Initially skeptical of embracing any shape besides round having suffered through knee pain in the age of Shimano Biopace, I have found myself ordering additional Absolute Black or should I say, Absolute Green and Absolute Red chainrings for multiple bikes. Spending considerable time in the saddle mashing up epic climbs such as Dr. Park in Crested Butte, Chimney Gulch to Apex, or the Arizona Trail in Flagstaff, my riding style finds little love with single front chainring configurations and their inherent lack of smaller incremental ratios, so my test bike was rocking out 2×10 (26t,36t).
After my initial 30 day test period, I’ve been impressed with the acceleration and increased torque in comparison with their circular cousins at slower RPMs where the ovular shape seems to minimize output force in my 3 o’clock dead spot to get my wagon wheels rolling. Pedaling on the road in the 36t or staying in the smaller 26t ring on faster segments induces choppy pedaling, albeit having an imbalance between my two legs following multiple knee scopes might be accentuating this perceived chop. My right knee with patellar cartilage defects is noticeably happier and less strained accelerating 29” wagon wheels through undulating technical terrain at lower RPMs using the Absolute Blacks. For riders entering the 75 RPM range and over on a consistent basis, any benefits from minimizing the forces required to muscle through the dead spots, may be insignificant. In my opinion, these rings deliver a unique performance touch for mashers and grinders that is far from subtle and might even offer an edge on technical climbs, rock gardens, or clearing a tricky log pile.

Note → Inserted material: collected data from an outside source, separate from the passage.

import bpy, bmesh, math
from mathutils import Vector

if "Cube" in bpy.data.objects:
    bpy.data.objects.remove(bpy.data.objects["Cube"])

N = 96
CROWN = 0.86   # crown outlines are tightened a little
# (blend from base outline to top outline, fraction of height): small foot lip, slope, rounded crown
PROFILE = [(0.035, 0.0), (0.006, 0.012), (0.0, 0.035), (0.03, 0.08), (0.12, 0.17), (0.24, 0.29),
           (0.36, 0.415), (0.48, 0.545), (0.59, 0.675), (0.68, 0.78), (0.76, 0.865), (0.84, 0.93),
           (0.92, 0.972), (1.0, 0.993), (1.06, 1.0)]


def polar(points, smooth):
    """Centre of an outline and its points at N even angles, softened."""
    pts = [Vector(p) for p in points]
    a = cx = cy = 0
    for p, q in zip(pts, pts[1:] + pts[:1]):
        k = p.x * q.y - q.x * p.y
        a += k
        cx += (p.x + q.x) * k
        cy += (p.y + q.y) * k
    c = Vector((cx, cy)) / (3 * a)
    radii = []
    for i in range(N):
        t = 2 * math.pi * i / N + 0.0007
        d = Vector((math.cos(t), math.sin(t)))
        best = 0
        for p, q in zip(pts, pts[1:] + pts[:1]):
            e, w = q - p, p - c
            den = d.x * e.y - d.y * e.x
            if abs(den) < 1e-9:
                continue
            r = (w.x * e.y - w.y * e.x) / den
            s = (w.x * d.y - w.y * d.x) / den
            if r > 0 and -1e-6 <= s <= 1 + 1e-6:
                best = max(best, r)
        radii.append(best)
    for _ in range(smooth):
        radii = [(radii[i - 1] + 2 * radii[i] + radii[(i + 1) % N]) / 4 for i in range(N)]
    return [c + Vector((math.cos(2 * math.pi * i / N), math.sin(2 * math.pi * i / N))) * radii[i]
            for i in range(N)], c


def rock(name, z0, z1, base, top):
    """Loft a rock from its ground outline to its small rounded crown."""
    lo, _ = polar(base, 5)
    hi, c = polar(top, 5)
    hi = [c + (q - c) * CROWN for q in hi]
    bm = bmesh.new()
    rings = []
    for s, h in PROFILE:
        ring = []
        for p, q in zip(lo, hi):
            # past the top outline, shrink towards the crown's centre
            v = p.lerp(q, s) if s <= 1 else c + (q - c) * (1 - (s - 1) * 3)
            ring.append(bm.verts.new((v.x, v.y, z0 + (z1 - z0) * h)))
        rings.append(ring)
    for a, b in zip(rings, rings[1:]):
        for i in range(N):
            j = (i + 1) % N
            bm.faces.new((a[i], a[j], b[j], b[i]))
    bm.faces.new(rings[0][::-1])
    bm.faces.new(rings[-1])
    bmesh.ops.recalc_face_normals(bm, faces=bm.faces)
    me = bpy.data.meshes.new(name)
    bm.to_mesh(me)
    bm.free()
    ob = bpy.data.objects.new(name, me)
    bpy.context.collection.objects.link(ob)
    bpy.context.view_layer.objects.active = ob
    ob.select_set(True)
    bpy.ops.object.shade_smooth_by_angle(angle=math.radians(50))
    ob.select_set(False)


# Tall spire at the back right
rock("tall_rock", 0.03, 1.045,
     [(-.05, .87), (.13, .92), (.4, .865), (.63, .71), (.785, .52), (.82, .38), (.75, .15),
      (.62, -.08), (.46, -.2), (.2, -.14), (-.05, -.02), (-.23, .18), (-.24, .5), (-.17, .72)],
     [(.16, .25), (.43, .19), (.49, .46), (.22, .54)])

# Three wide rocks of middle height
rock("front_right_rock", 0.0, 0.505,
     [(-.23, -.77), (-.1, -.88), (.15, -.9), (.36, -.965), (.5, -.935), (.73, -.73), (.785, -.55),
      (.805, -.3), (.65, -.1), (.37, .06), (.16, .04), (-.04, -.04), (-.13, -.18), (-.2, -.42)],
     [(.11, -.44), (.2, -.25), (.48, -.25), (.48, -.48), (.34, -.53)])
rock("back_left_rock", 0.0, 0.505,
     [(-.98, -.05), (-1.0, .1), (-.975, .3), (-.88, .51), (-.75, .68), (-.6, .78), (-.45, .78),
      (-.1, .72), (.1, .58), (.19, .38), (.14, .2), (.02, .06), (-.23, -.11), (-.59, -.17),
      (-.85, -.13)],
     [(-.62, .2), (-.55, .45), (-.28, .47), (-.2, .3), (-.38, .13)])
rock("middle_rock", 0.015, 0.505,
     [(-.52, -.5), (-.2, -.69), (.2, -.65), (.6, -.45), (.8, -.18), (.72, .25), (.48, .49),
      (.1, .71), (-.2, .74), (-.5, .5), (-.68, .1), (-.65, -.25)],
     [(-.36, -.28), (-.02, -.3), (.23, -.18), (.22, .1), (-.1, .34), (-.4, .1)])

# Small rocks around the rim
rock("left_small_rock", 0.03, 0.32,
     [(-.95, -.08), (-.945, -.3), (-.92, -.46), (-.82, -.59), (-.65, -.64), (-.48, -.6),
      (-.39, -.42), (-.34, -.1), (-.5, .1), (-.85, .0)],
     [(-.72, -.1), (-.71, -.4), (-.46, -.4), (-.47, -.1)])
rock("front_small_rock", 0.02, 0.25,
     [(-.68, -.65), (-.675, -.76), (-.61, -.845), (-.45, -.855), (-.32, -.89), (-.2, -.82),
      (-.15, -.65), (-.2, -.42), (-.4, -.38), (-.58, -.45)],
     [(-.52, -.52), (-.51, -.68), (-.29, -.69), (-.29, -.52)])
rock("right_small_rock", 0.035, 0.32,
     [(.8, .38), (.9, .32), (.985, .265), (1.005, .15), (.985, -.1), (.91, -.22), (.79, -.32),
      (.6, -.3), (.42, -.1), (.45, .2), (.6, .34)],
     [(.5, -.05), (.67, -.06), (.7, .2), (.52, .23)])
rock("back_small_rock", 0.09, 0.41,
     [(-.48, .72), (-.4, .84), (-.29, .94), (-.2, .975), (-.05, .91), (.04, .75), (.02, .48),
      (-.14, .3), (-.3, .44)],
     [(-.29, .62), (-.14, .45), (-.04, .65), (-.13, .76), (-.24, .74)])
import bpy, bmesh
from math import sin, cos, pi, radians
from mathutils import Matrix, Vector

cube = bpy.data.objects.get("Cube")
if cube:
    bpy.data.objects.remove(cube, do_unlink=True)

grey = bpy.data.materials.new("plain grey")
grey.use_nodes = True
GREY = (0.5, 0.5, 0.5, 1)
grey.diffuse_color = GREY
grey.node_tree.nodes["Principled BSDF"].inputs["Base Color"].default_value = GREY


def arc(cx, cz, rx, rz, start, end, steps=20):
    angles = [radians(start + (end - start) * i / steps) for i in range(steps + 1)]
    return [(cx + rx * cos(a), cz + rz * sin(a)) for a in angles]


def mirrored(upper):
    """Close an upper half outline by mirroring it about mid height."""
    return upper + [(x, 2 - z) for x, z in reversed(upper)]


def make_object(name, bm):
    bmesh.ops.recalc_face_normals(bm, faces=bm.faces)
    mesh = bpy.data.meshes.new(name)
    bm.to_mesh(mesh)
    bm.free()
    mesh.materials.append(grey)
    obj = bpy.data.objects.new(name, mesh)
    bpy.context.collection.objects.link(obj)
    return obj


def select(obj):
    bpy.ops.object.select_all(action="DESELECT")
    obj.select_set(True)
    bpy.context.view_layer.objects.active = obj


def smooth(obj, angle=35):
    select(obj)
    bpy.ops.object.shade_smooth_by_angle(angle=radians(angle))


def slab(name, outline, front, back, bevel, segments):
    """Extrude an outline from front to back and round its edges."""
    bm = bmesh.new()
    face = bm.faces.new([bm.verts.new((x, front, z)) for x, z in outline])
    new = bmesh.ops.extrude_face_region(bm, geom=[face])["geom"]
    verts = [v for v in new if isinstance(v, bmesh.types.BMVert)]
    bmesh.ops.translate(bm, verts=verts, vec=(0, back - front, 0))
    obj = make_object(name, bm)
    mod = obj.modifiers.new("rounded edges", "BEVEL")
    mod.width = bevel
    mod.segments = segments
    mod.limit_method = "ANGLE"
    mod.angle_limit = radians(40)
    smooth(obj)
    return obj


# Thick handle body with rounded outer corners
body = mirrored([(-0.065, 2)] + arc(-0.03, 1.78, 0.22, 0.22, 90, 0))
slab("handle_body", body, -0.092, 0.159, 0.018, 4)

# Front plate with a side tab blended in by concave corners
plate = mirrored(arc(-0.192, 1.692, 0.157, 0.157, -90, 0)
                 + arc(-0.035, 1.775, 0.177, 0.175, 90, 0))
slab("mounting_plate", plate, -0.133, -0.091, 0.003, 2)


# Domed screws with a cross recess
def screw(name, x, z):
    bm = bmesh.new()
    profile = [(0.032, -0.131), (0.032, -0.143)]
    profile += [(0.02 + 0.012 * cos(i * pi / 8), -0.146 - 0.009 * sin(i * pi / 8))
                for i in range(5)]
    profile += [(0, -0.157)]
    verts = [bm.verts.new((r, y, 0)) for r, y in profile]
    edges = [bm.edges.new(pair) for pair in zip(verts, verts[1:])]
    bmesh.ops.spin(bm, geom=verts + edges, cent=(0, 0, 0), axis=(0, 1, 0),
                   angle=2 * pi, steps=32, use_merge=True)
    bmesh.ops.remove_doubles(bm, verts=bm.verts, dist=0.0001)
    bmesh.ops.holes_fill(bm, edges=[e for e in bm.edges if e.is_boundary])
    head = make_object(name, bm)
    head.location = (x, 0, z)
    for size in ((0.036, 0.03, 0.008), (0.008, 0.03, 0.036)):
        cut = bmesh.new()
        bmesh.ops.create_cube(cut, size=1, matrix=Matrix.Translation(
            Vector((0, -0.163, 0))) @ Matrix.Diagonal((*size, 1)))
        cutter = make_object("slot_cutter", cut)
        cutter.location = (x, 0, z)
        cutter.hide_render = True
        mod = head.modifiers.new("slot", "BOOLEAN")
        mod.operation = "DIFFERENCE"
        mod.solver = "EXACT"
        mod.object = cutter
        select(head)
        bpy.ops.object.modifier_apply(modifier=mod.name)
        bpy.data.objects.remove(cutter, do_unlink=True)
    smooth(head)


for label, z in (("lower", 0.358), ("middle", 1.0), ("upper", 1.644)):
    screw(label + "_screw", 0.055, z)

Mechanically minded riders might express immediate concerns regarding shifting, chain suck, chain tension, crank compatibility, and smooth meshing between the links and teeth. In my case, the 64/104 Absolute Rings mounted directly to my Lightning Cranks 64/104 BCD Spider without issue besides shortening the bolts for the large ring. My assumption is Absolute chose to drill deeper insets to ensure the bolts are tucked away thereby avoiding chain snag. The only important installation side note is to make extra certain the small imprinted circle on the small ring and triangle tab on the larger ring align with the crank arm otherwise the oval will not align to your dead spot.
Shifting was actually smoother and more precise than my previous ramped and pinned KCNC Chainrings and chain tension proved to be an unnecessary concern. Since Loctite and similar cyanoacrylate products tend to breakdown in the blazing heat of the desert Southwest, I am in the habit of using a bit of pipe joining compound to seal and lock threads. Whether these chainrings distribute force unevenly is a debate better left to mechanical engineers with the time to complete a Finite Element Analysis, but during the first week of testing, the outer bolts continually loosened regardless of initial torque. Eventually, I placed fine lock-washers under the bolt heads and added a drop of blue Loctite. 400 miles later, shifting is still spot on and the loosening bolt issue has been resolved without further tightening. The teeth are still free of burrs and perfectly intact even after clawing over logs.
While certainly not an innovation on par with tubeless tires, disc brakes, wider bars, shorter stems, thru-axles, or current suspension forks, oval chainrings complement mashing and muscling larger wheels through the ugliest terrains. Unfortunately to date, there appears to be few biomechanical studies establishing the degree of ovularization required to provide the best mechanical advantage, so keywords such as “optimized” should be dismissed in favor of “possibly improved” or “could offer an advantage.” Without evidence or double blind studies to back up adopting ovular rings, opinions and reviews are purely subjective and are sure to fall in-line with the endless marketing hype surrounding 29ers, 27.5+, fat bikes, boost, and other innovations touted as being the holy grail for launching weekend warriors to the podium, therefore I would not expect any concrete or final conclusions to hit the bike magazines anytime soon.